     All of us will experience that terrible mystery.  The love that is supposed to have the power to heal anything, can be rendered powerless by our issues.  With Mom it was always about controlling me.  She did not recognize boundaries to her power over us that might cause her to hesitate before letting loose her anger. The commandments are all about boundaries, setting good ones that give us warning when we are about to go off the reservation.  Jesus tells us that if we love him, we will keep the commandments.  I believe he was aware that sin can block the power of love.  If we want to let that power loose with full effectiveness, we must keep the commandments.  When we do that our own sin is less likely to get in the way of love.  With long practice I have learned to give mercy for the same reason I get up and dress nicely for church.  I respect myself.  God has been merciful to me.  I will not live as a dog in the manger. 

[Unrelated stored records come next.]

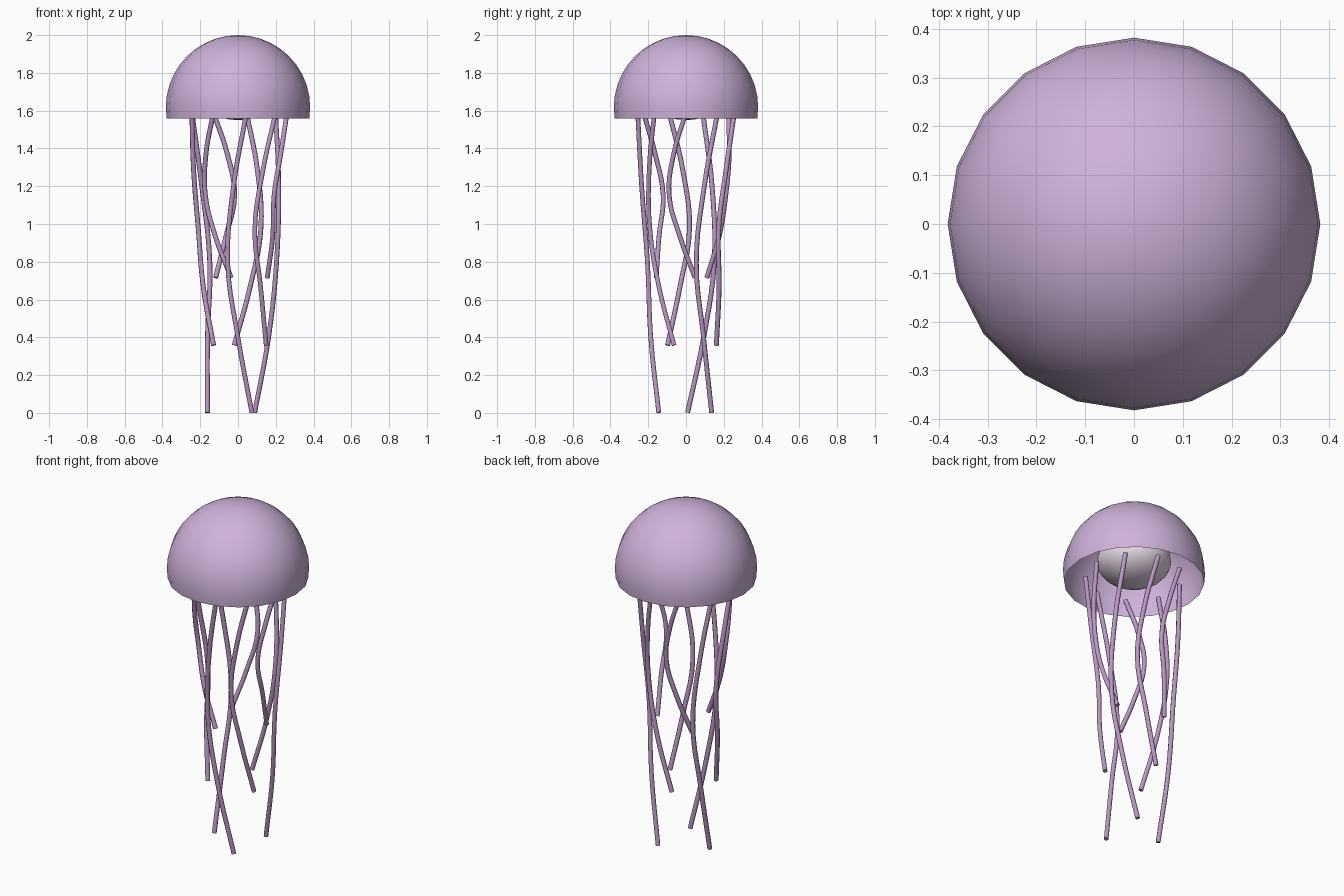
import bpy, bmesh, math

if "Cube" in bpy.data.objects:
    bpy.data.objects.remove(bpy.data.objects["Cube"])


def material(name, rgb):
    m = bpy.data.materials.new(name)
    m.diffuse_color = (*rgb, 1)
    m.use_nodes = True
    m.node_tree.nodes["Principled BSDF"].inputs["Base Color"].default_value = m.diffuse_color
    return m


def mesh_object(name, bm, mat):
    me = bpy.data.meshes.new(name)
    bm.to_mesh(me)
    bm.free()
    for p in me.polygons:
        p.use_smooth = True
    me.materials.append(mat)
    ob = bpy.data.objects.new(name, me)
    bpy.context.collection.objects.link(ob)
    return ob


bell_mat = material("bell_lilac", (0.62, 0.45, 0.70))
core_mat = material("core_pale", (0.80, 0.70, 0.80))
tentacle_mat = material("tentacle_purple", (0.50, 0.31, 0.56))

# Bell: open thin dome, a 20-sided sphere cut just below its equator
R, CZ = 0.382, 1.618
bm = bmesh.new()
bmesh.ops.create_uvsphere(bm, u_segments=20, v_segments=20, radius=R)
low = [v for v in bm.verts if v.co.z < -R * math.sin(math.radians(12))]
bmesh.ops.delete(bm, geom=low, context='VERTS')
bell = mesh_object("bell", bm, bell_mat)
bell.location.z = CZ

# Inner core: slightly flattened ball hanging under the dome
bm = bmesh.new()
bmesh.ops.create_uvsphere(bm, u_segments=20, v_segments=14, radius=0.2)
core = mesh_object("inner_core", bm, core_mat)
core.scale = (1, 1, 0.68)
core.location.z = 1.55 + 0.2 * 0.68

# Tentacles: ring of nine, three lengths, each swaying around the axis
TOP = 1.59
ENDS = (0.716, 0.001, 0.358)
SWAY = (0, -16, -25, -10, 17)
for k in range(9):
    cu = bpy.data.curves.new(f"tentacle_{k + 1}", 'CURVE')
    cu.dimensions = '3D'
    cu.bevel_depth = 0.013
    cu.bevel_resolution = 2
    cu.use_fill_caps = True
    cu.resolution_u = 5
    sp = cu.splines.new('BEZIER')
    sp.bezier_points.add(len(SWAY) - 1)
    for i, (bp, sway) in enumerate(zip(sp.bezier_points, SWAY)):
        t = i / (len(SWAY) - 1)
        a = math.radians(40 * k + sway)
        r = 0.26 - 0.098 * t
        bp.co = (r * math.cos(a), r * math.sin(a), TOP + (ENDS[k % 3] - TOP) * t)
        bp.handle_left_type = bp.handle_right_type = 'AUTO'
    sp.use_smooth = True
    cu.materials.append(tentacle_mat)
    ob = bpy.data.objects.new(cu.name, cu)
    bpy.context.collection.objects.link(ob)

     God has that power in the Holy Spirit to turn bitter water into sweet.  By God’s treatment of me I learned about responding in love.  Scripture shows us God’s responses as a guide to our own, giving us guidelines for judgment.  There is little that God does not experience in the Bible.  God even learns and changes his approach for dealing with us.  Jesus is part of a fresh approach.  He came to show us the depth of the mercy of God.  We can look at the surface of the ocean, know it is deep but have no idea how deep it might be.  Jesus showed us the depth of God’s mercy.  

Sermon for 14 Pentecost 2019 by the Rev. Deborah T. Rankin